What you have to do - All entries are to be given again verbatim.

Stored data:

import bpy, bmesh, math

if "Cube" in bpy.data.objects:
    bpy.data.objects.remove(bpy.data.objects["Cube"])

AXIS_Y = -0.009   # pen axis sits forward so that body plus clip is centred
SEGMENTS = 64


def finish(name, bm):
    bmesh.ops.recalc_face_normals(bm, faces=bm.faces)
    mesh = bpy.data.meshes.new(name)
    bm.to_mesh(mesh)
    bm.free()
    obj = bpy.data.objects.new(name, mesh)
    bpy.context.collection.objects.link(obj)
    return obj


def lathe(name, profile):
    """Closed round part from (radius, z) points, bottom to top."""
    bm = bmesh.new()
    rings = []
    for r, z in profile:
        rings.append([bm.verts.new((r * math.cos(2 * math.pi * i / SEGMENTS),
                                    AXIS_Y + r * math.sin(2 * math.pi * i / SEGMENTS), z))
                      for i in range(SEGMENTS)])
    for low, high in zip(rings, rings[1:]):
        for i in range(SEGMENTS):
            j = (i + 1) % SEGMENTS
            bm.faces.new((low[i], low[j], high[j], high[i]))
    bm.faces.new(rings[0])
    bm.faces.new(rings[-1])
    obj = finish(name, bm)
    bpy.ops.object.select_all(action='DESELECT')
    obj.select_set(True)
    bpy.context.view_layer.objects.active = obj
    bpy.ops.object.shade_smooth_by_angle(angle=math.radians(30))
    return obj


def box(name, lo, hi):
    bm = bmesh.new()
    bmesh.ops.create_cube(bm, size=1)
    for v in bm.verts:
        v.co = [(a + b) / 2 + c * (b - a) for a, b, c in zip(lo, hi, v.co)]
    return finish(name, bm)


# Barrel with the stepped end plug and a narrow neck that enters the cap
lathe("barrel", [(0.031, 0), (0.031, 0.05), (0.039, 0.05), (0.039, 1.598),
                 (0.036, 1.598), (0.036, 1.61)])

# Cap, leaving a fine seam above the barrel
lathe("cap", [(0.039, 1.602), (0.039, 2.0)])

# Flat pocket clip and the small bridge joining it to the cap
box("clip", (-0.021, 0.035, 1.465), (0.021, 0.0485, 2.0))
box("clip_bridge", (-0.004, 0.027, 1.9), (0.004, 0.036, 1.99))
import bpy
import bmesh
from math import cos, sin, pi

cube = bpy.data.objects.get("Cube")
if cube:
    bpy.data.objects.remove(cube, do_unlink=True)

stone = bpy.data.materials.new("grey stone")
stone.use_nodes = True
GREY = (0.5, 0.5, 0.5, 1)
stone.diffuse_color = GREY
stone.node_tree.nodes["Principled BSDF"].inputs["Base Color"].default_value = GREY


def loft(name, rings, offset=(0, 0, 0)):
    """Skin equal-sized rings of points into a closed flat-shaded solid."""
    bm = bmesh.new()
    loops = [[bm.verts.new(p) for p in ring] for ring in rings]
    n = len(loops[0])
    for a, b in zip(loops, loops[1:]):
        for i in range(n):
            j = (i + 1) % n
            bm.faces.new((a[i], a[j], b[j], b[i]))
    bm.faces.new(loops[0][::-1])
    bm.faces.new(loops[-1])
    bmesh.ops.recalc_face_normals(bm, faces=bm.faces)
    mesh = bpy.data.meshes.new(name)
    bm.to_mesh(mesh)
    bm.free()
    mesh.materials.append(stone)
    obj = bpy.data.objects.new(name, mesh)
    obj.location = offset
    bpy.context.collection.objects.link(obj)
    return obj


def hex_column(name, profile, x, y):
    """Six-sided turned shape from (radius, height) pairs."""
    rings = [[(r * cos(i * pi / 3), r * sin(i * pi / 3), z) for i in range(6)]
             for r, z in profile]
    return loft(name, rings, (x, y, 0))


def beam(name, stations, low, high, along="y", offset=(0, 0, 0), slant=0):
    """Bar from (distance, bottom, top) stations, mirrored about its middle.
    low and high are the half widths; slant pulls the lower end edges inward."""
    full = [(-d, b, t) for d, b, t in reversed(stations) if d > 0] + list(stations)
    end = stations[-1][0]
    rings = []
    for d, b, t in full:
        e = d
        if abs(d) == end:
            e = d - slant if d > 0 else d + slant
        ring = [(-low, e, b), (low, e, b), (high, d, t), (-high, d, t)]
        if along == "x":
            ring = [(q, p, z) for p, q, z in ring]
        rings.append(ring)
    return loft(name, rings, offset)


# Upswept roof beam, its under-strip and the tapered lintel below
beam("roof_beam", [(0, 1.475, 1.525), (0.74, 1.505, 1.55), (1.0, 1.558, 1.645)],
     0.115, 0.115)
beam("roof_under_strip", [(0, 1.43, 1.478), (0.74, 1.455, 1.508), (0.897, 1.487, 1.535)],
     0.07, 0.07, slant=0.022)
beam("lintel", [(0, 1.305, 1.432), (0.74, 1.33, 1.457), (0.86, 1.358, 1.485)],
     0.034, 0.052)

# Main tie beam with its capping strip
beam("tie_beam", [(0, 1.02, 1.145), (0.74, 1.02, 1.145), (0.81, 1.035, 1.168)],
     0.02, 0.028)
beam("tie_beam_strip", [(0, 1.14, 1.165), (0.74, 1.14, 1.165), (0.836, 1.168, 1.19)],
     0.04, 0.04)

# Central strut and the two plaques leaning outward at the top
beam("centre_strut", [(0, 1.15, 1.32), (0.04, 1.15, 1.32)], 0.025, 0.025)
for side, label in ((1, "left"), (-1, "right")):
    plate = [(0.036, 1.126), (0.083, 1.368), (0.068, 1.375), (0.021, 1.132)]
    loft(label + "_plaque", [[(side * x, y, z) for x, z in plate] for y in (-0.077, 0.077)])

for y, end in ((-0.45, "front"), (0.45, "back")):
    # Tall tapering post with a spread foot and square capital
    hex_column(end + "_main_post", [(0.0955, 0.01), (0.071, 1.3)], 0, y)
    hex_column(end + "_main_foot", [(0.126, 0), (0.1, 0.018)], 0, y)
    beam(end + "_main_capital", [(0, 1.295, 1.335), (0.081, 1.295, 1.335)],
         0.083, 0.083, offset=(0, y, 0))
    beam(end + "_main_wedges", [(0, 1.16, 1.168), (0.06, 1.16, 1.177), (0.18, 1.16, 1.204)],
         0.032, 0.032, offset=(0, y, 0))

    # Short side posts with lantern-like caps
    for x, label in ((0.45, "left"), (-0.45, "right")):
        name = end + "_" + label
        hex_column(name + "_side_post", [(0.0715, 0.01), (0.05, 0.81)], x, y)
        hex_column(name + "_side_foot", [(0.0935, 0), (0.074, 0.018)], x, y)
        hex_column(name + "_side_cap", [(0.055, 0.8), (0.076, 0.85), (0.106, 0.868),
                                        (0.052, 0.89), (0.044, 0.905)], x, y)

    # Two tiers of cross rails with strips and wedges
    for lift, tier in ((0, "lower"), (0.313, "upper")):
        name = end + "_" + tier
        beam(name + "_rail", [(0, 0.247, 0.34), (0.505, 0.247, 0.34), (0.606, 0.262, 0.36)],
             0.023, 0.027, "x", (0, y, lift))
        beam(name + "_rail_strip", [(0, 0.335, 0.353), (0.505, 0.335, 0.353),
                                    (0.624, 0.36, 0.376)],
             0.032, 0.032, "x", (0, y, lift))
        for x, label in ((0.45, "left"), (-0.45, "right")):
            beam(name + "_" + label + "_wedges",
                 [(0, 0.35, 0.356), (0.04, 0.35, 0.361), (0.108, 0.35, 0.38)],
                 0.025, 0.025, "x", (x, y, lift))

Solved exercise -
import bpy, bmesh, math

if "Cube" in bpy.data.objects:
    bpy.data.objects.remove(bpy.data.objects["Cube"])

AXIS_Y = -0.009   # pen axis sits forward so that body plus clip is centred
SEGMENTS = 64


def finish(name, bm):
    bmesh.ops.recalc_face_normals(bm, faces=bm.faces)
    mesh = bpy.data.meshes.new(name)
    bm.to_mesh(mesh)
    bm.free()
    obj = bpy.data.objects.new(name, mesh)
    bpy.context.collection.objects.link(obj)
    return obj


def lathe(name, profile):
    """Closed round part from (radius, z) points, bottom to top."""
    bm = bmesh.new()
    rings = []
    for r, z in profile:
        rings.append([bm.verts.new((r * math.cos(2 * math.pi * i / SEGMENTS),
                                    AXIS_Y + r * math.sin(2 * math.pi * i / SEGMENTS), z))
                      for i in range(SEGMENTS)])
    for low, high in zip(rings, rings[1:]):
        for i in range(SEGMENTS):
            j = (i + 1) % SEGMENTS
            bm.faces.new((low[i], low[j], high[j], high[i]))
    bm.faces.new(rings[0])
    bm.faces.new(rings[-1])
    obj = finish(name, bm)
    bpy.ops.object.select_all(action='DESELECT')
    obj.select_set(True)
    bpy.context.view_layer.objects.active = obj
    bpy.ops.object.shade_smooth_by_angle(angle=math.radians(30))
    return obj


def box(name, lo, hi):
    bm = bmesh.new()
    bmesh.ops.create_cube(bm, size=1)
    for v in bm.verts:
        v.co = [(a + b) / 2 + c * (b - a) for a, b, c in zip(lo, hi, v.co)]
    return finish(name, bm)


# Barrel with the stepped end plug and a narrow neck that enters the cap
lathe("barrel", [(0.031, 0), (0.031, 0.05), (0.039, 0.05), (0.039, 1.598),
                 (0.036, 1.598), (0.036, 1.61)])

# Cap, leaving a fine seam above the barrel
lathe("cap", [(0.039, 1.602), (0.039, 2.0)])

# Flat pocket clip and the small bridge joining it to the cap
box("clip", (-0.021, 0.035, 1.465), (0.021, 0.0485, 2.0))
box("clip_bridge", (-0.004, 0.027, 1.9), (0.004, 0.036, 1.99))
import bpy
import bmesh
from math import cos, sin, pi

cube = bpy.data.objects.get("Cube")
if cube:
    bpy.data.objects.remove(cube, do_unlink=True)

stone = bpy.data.materials.new("grey stone")
stone.use_nodes = True
GREY = (0.5, 0.5, 0.5, 1)
stone.diffuse_color = GREY
stone.node_tree.nodes["Principled BSDF"].inputs["Base Color"].default_value = GREY


def loft(name, rings, offset=(0, 0, 0)):
    """Skin equal-sized rings of points into a closed flat-shaded solid."""
    bm = bmesh.new()
    loops = [[bm.verts.new(p) for p in ring] for ring in rings]
    n = len(loops[0])
    for a, b in zip(loops, loops[1:]):
        for i in range(n):
            j = (i + 1) % n
            bm.faces.new((a[i], a[j], b[j], b[i]))
    bm.faces.new(loops[0][::-1])
    bm.faces.new(loops[-1])
    bmesh.ops.recalc_face_normals(bm, faces=bm.faces)
    mesh = bpy.data.meshes.new(name)
    bm.to_mesh(mesh)
    bm.free()
    mesh.materials.append(stone)
    obj = bpy.data.objects.new(name, mesh)
    obj.location = offset
    bpy.context.collection.objects.link(obj)
    return obj


def hex_column(name, profile, x, y):
    """Six-sided turned shape from (radius, height) pairs."""
    rings = [[(r * cos(i * pi / 3), r * sin(i * pi / 3), z) for i in range(6)]
             for r, z in profile]
    return loft(name, rings, (x, y, 0))


def beam(name, stations, low, high, along="y", offset=(0, 0, 0), slant=0):
    """Bar from (distance, bottom, top) stations, mirrored about its middle.
    low and high are the half widths; slant pulls the lower end edges inward."""
    full = [(-d, b, t) for d, b, t in reversed(stations) if d > 0] + list(stations)
    end = stations[-1][0]
    rings = []
    for d, b, t in full:
        e = d
        if abs(d) == end:
            e = d - slant if d > 0 else d + slant
        ring = [(-low, e, b), (low, e, b), (high, d, t), (-high, d, t)]
        if along == "x":
            ring = [(q, p, z) for p, q, z in ring]
        rings.append(ring)
    return loft(name, rings, offset)


# Upswept roof beam, its under-strip and the tapered lintel below
beam("roof_beam", [(0, 1.475, 1.525), (0.74, 1.505, 1.55), (1.0, 1.558, 1.645)],
     0.115, 0.115)
beam("roof_under_strip", [(0, 1.43, 1.478), (0.74, 1.455, 1.508), (0.897, 1.487, 1.535)],
     0.07, 0.07, slant=0.022)
beam("lintel", [(0, 1.305, 1.432), (0.74, 1.33, 1.457), (0.86, 1.358, 1.485)],
     0.034, 0.052)

# Main tie beam with its capping strip
beam("tie_beam", [(0, 1.02, 1.145), (0.74, 1.02, 1.145), (0.81, 1.035, 1.168)],
     0.02, 0.028)
beam("tie_beam_strip", [(0, 1.14, 1.165), (0.74, 1.14, 1.165), (0.836, 1.168, 1.19)],
     0.04, 0.04)

# Central strut and the two plaques leaning outward at the top
beam("centre_strut", [(0, 1.15, 1.32), (0.04, 1.15, 1.32)], 0.025, 0.025)
for side, label in ((1, "left"), (-1, "right")):
    plate = [(0.036, 1.126), (0.083, 1.368), (0.068, 1.375), (0.021, 1.132)]
    loft(label + "_plaque", [[(side * x, y, z) for x, z in plate] for y in (-0.077, 0.077)])

for y, end in ((-0.45, "front"), (0.45, "back")):
    # Tall tapering post with a spread foot and square capital
    hex_column(end + "_main_post", [(0.0955, 0.01), (0.071, 1.3)], 0, y)
    hex_column(end + "_main_foot", [(0.126, 0), (0.1, 0.018)], 0, y)
    beam(end + "_main_capital", [(0, 1.295, 1.335), (0.081, 1.295, 1.335)],
         0.083, 0.083, offset=(0, y, 0))
    beam(end + "_main_wedges", [(0, 1.16, 1.168), (0.06, 1.16, 1.177), (0.18, 1.16, 1.204)],
         0.032, 0.032, offset=(0, y, 0))

    # Short side posts with lantern-like caps
    for x, label in ((0.45, "left"), (-0.45, "right")):
        name = end + "_" + label
        hex_column(name + "_side_post", [(0.0715, 0.01), (0.05, 0.81)], x, y)
        hex_column(name + "_side_foot", [(0.0935, 0), (0.074, 0.018)], x, y)
        hex_column(name + "_side_cap", [(0.055, 0.8), (0.076, 0.85), (0.106, 0.868),
                                        (0.052, 0.89), (0.044, 0.905)], x, y)

    # Two tiers of cross rails with strips and wedges
    for lift, tier in ((0, "lower"), (0.313, "upper")):
        name = end + "_" + tier
        beam(name + "_rail", [(0, 0.247, 0.34), (0.505, 0.247, 0.34), (0.606, 0.262, 0.36)],
             0.023, 0.027, "x", (0, y, lift))
        beam(name + "_rail_strip", [(0, 0.335, 0.353), (0.505, 0.335, 0.353),
                                    (0.624, 0.36, 0.376)],
             0.032, 0.032, "x", (0, y, lift))
        for x, label in ((0.45, "left"), (-0.45, "right")):
            beam(name + "_" + label + "_wedges",
                 [(0, 0.35, 0.356), (0.04, 0.35, 0.361), (0.108, 0.35, 0.38)],
                 0.025, 0.025, "x", (x, y, lift))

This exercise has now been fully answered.